Pictures paired with source code:
____________________
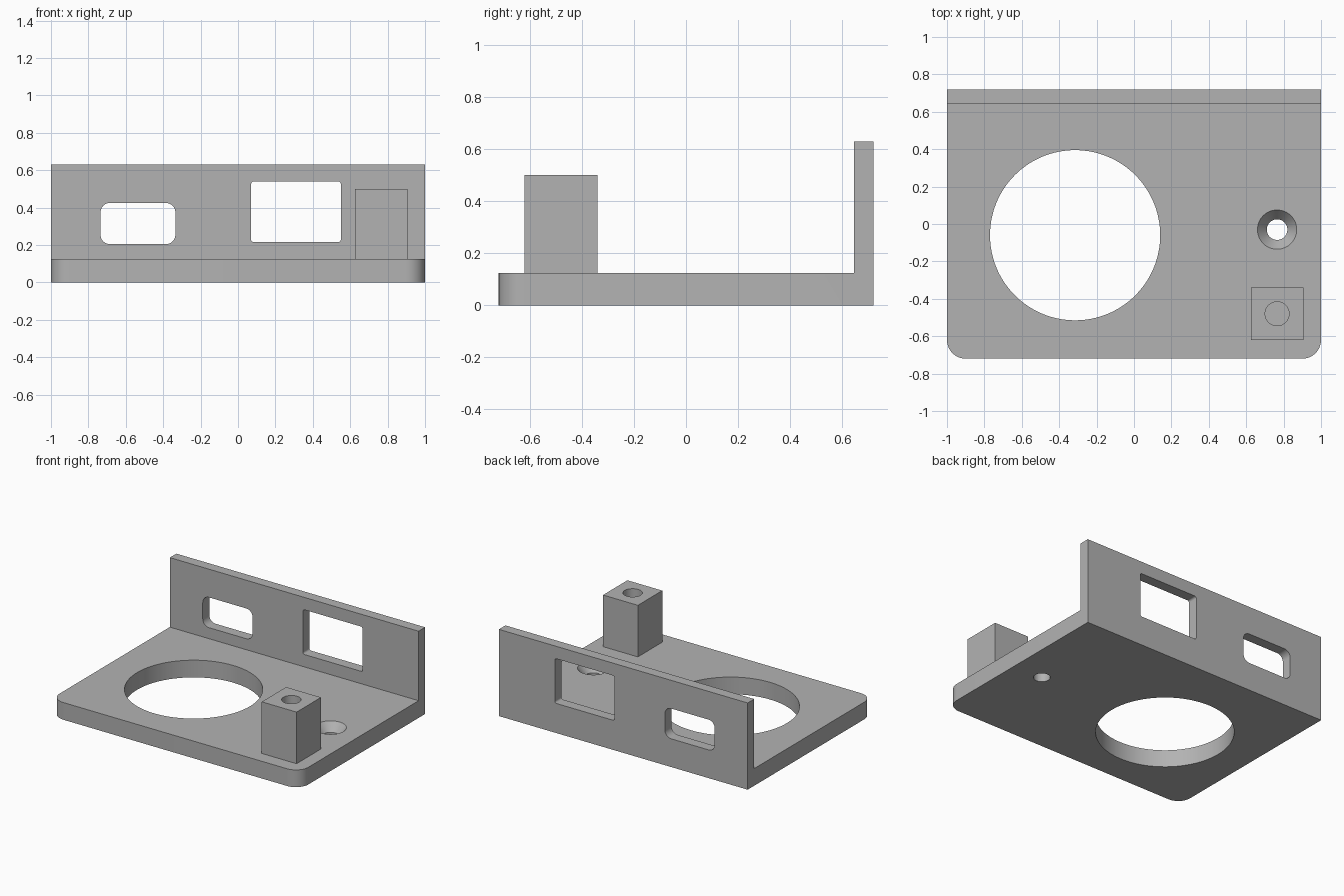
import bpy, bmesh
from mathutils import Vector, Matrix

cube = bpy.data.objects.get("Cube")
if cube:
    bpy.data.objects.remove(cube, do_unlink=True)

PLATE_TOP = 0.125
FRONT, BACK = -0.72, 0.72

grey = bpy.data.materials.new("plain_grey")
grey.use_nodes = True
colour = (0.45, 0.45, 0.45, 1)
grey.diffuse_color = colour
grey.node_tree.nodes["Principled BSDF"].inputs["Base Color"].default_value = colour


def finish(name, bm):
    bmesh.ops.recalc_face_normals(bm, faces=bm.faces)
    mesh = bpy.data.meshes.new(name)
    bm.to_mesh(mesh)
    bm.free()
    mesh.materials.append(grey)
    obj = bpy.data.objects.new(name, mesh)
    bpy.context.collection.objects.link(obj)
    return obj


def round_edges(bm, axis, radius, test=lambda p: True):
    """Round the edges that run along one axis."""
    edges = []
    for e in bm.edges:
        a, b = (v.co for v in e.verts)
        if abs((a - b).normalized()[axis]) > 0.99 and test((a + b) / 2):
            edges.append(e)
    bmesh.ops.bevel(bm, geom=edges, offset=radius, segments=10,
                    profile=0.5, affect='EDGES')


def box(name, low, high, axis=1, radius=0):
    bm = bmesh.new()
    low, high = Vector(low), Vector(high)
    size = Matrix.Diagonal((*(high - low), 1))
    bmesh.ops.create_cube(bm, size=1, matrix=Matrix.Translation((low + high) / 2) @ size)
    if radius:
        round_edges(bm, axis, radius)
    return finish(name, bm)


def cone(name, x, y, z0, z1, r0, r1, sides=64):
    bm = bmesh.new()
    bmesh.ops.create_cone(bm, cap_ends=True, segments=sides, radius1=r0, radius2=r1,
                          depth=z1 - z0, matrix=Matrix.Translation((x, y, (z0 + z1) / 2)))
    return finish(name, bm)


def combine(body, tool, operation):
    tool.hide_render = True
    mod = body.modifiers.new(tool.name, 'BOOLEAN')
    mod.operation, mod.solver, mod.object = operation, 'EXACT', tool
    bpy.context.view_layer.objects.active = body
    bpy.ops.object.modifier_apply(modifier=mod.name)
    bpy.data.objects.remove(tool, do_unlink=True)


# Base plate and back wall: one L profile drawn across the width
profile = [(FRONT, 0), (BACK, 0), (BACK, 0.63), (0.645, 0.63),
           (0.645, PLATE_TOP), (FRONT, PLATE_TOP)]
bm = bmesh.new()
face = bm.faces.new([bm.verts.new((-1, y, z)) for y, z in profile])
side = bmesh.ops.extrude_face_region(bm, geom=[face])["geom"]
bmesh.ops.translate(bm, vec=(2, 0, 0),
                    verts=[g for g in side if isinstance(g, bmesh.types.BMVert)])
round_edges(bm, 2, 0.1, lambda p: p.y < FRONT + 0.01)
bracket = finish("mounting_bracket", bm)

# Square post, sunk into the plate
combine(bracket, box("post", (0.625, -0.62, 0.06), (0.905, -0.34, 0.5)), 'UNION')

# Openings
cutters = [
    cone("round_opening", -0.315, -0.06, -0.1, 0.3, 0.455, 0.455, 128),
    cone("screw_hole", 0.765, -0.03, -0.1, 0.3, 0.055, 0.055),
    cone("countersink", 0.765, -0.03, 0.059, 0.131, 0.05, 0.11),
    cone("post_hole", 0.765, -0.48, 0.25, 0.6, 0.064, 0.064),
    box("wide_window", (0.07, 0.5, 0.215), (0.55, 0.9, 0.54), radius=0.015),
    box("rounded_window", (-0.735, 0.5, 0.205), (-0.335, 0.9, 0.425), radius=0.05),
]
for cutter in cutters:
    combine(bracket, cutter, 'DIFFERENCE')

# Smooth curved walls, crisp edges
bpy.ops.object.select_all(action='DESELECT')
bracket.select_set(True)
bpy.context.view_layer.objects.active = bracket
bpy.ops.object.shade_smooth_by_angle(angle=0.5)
____________________
**EXERCISE GOAL:** Reproduce every line of the data above, exactly as it stands, but not the pictures.

**REPLY TO THE EXERCISE:**
import bpy, bmesh
from mathutils import Vector, Matrix

cube = bpy.data.objects.get("Cube")
if cube:
    bpy.data.objects.remove(cube, do_unlink=True)

PLATE_TOP = 0.125
FRONT, BACK = -0.72, 0.72

grey = bpy.data.materials.new("plain_grey")
grey.use_nodes = True
colour = (0.45, 0.45, 0.45, 1)
grey.diffuse_color = colour
grey.node_tree.nodes["Principled BSDF"].inputs["Base Color"].default_value = colour


def finish(name, bm):
    bmesh.ops.recalc_face_normals(bm, faces=bm.faces)
    mesh = bpy.data.meshes.new(name)
    bm.to_mesh(mesh)
    bm.free()
    mesh.materials.append(grey)
    obj = bpy.data.objects.new(name, mesh)
    bpy.context.collection.objects.link(obj)
    return obj


def round_edges(bm, axis, radius, test=lambda p: True):
    """Round the edges that run along one axis."""
    edges = []
    for e in bm.edges:
        a, b = (v.co for v in e.verts)
        if abs((a - b).normalized()[axis]) > 0.99 and test((a + b) / 2):
            edges.append(e)
    bmesh.ops.bevel(bm, geom=edges, offset=radius, segments=10,
                    profile=0.5, affect='EDGES')


def box(name, low, high, axis=1, radius=0):
    bm = bmesh.new()
    low, high = Vector(low), Vector(high)
    size = Matrix.Diagonal((*(high - low), 1))
    bmesh.ops.create_cube(bm, size=1, matrix=Matrix.Translation((low + high) / 2) @ size)
    if radius:
        round_edges(bm, axis, radius)
    return finish(name, bm)


def cone(name, x, y, z0, z1, r0, r1, sides=64):
    bm = bmesh.new()
    bmesh.ops.create_cone(bm, cap_ends=True, segments=sides, radius1=r0, radius2=r1,
                          depth=z1 - z0, matrix=Matrix.Translation((x, y, (z0 + z1) / 2)))
    return finish(name, bm)


def combine(body, tool, operation):
    tool.hide_render = True
    mod = body.modifiers.new(tool.name, 'BOOLEAN')
    mod.operation, mod.solver, mod.object = operation, 'EXACT', tool
    bpy.context.view_layer.objects.active = body
    bpy.ops.object.modifier_apply(modifier=mod.name)
    bpy.data.objects.remove(tool, do_unlink=True)


# Base plate and back wall: one L profile drawn across the width
profile = [(FRONT, 0), (BACK, 0), (BACK, 0.63), (0.645, 0.63),
           (0.645, PLATE_TOP), (FRONT, PLATE_TOP)]
bm = bmesh.new()
face = bm.faces.new([bm.verts.new((-1, y, z)) for y, z in profile])
side = bmesh.ops.extrude_face_region(bm, geom=[face])["geom"]
bmesh.ops.translate(bm, vec=(2, 0, 0),
                    verts=[g for g in side if isinstance(g, bmesh.types.BMVert)])
round_edges(bm, 2, 0.1, lambda p: p.y < FRONT + 0.01)
bracket = finish("mounting_bracket", bm)

# Square post, sunk into the plate
combine(bracket, box("post", (0.625, -0.62, 0.06), (0.905, -0.34, 0.5)), 'UNION')

# Openings
cutters = [
    cone("round_opening", -0.315, -0.06, -0.1, 0.3, 0.455, 0.455, 128),
    cone("screw_hole", 0.765, -0.03, -0.1, 0.3, 0.055, 0.055),
    cone("countersink", 0.765, -0.03, 0.059, 0.131, 0.05, 0.11),
    cone("post_hole", 0.765, -0.48, 0.25, 0.6, 0.064, 0.064),
    box("wide_window", (0.07, 0.5, 0.215), (0.55, 0.9, 0.54), radius=0.015),
    box("rounded_window", (-0.735, 0.5, 0.205), (-0.335, 0.9, 0.425), radius=0.05),
]
for cutter in cutters:
    combine(bracket, cutter, 'DIFFERENCE')

# Smooth curved walls, crisp edges
bpy.ops.object.select_all(action='DESELECT')
bracket.select_set(True)
bpy.context.view_layer.objects.active = bracket
bpy.ops.object.shade_smooth_by_angle(angle=0.5)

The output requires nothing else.